  1. Presume mass collaboration will spontaneously break out.
  2. Mimic consumer products designed to entertain.
  3. Fail to engage the workplace, ignoring company culture and structured teamwork.
  4. Inflict massive change, changing both work processes and where information resides.
  5. Often challenge how decisions are made and confuse leadership.

Although many companies have now experimented with enterprise social platforms, very few have succeeded in making them mission critical to how work gets done.

I don’t buy their reasoning about social tools being too social.  In fact, one of my biggest complaints about today’s work media platforms is that they don’t support the open follower model as implemented in Tumblr and Twitter. The specific points they make are unsupported. But what they’ve built makes it clear that this is a tool for people who reject the more fast and loose style of work that seems to arise when work media tools are adopted and a more distributed decision making supplants top-down control.  The tool specifically enshrines the hierarchical organization chart as the central metaphor of company operations.

Jostle does not have status updates and activity streams as the central communication paradigm, instead they make the point in their demo that Jostle automates email lists for every organizational group. Again, Jostle seems to be positioned for companies that are tightly wedded to email and hierarchy. Yes, they soften things a bit by offering up a huge people wall — a mosaic of the face shots of all the employees — but that seems like eye candy, and less a part of the true operational model of the product. While ‘Activity’ is a major aspect of the user experience, it mostly looks like reporting stats from various projects used to ‘drive culture’ as their literature states, like how many profiles have been updated or viewed, but not critical information flowing from the projects. And the ‘News’ view is meant to be a replacement for the company newsletter. Lastly, Jostle implements a ‘Library’ — a document repository — that supports document sharing with designated curators. Yawn.
In the final analysis, Jostle isn’t really a competitor to work media: it’s a substitute, or maybe better said, a wholesale rejection and retreat from work media premises. Jostle is a organization-centric intranet, being marketed as a solution to work media-style collaboration, but it just doesn’t line up on a feature basis. Jostle provides a fluffy organizational profile directory and intranet, supporting pre-social notions of communication (principally email), and as far as I can tell lacks any notion of bottom-up collaboration, like activity streams, status updates, tasks, or projects.
There may in fact be a market for an explicitly anti-social tool, for companies where management is worried about the impacts of social software, but need to share documents and provide a company directory for lightweight expertise management purposes. But I think the investors are making a bad bet on a company ideologically committed to the past.
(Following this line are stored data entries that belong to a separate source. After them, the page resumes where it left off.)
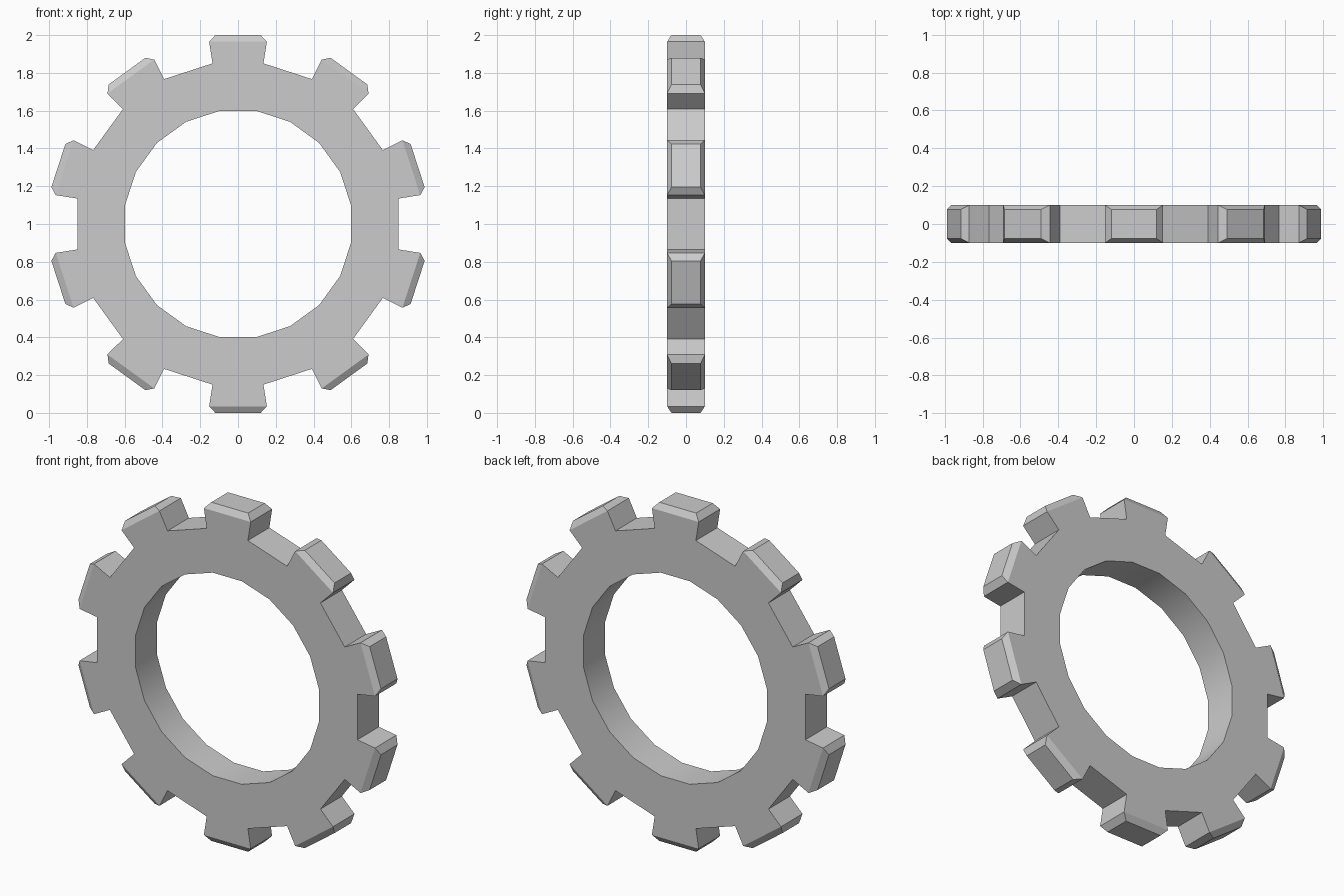
import bpy, bmesh, math

if "Cube" in bpy.data.objects:
    bpy.data.objects.remove(bpy.data.objects["Cube"])

TEETH, SEGMENTS = 10, 20
HALF = 0.10               # half thickness
STEP = 2 * math.pi / SEGMENTS
R_IN, R_OUT, R_SHOULDER = 0.607, 0.861, 0.977

bm = bmesh.new()


def polar(r, a, y):
    return bm.verts.new((r * math.sin(a), y, 1 + r * math.cos(a)))


# Ring: rectangular section swept round 20 segments, edges at tooth flanks
rings = []
for i in range(SEGMENTS):
    a = (i - 0.5) * STEP
    rings.append([polar(r, a, y) for r, y in
                  ((R_IN, -HALF), (R_OUT, -HALF), (R_OUT, HALF), (R_IN, HALF))])

outer = []
for i in range(SEGMENTS):
    p, q = rings[i], rings[(i + 1) % SEGMENTS]
    for k in range(4):
        m = (k + 1) % 4
        if k == 1 and i % 2 == 0:
            outer.append((i * STEP, (p[1], q[1], q[2], p[2])))
        else:
            bm.faces.new((p[k], q[k], q[m], p[m]))


def tooth(angle, base):
    """Flared tooth block with a chamfered cap on every second segment."""
    def loop(half_width, height, half_depth):
        r, da = math.hypot(half_width, height), math.atan2(half_width, height)
        return [polar(r, angle + s * da, y * half_depth)
                for s, y in ((-1, -1), (1, -1), (1, 1), (-1, 1))]
    h = R_SHOULDER * math.cos(STEP / 2)
    w = R_SHOULDER * math.sin(STEP / 2)
    shoulder = loop(w, h, HALF)
    cap = loop(0.12, 1.0, 0.077)
    for lo, hi in ((base, shoulder), (shoulder, cap)):
        for k in range(4):
            m = (k + 1) % 4
            bm.faces.new((lo[k], lo[m], hi[m], hi[k]))
    bm.faces.new(cap)


for angle, base in outer:
    tooth(angle, base)

bmesh.ops.recalc_face_normals(bm, faces=bm.faces)
mesh = bpy.data.meshes.new("gear_ring")
bm.to_mesh(mesh)
bm.free()
gear = bpy.data.objects.new("gear_ring", mesh)
bpy.context.collection.objects.link(gear)

# Smooth bore, crisp teeth
bpy.context.view_layer.objects.active = gear
gear.select_set(True)
bpy.ops.object.shade_smooth_by_angle(angle=math.radians(30))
6Wunderkinder: Berlin needs less hype, more focus

Productivity startup 6Wunderkinder made a big noise on the Berlin scene when it launched, but it’s been quiet for a few months. Now CEO Christian Reber explains why other German startups should follow suit and focus on their product — and why he’s worried about Windows 8.

Do we need WordPress for the enterprise?

The collaboration space is already crowded, but one expert feels there is still a gap in the market for a “WordPress for enterprise,” a flexible collaboration platform that allows businesses to tailor their collaboration suite as easily as WordPress allows them to tailor their sites.

Is collaboration tech bad for office autocrats too?

New communication tools have been credited with helping spur uprisings against some of the world’s nastiest regimes. In a very scaled-down way, is the ease of connecting also bad news for office autocrats? A SXSW panel delved into the question.

Want to make the enterprise social? Learn from Excel.

Podio CEO Tommy Ahlers is looking to a very unlikely place to figure out the future of social software in the enterprise: Excel. Spreadsheets have been inspiring people for years to customize solutions to their needs. Now it’s time to take that spirit to enterprise apps.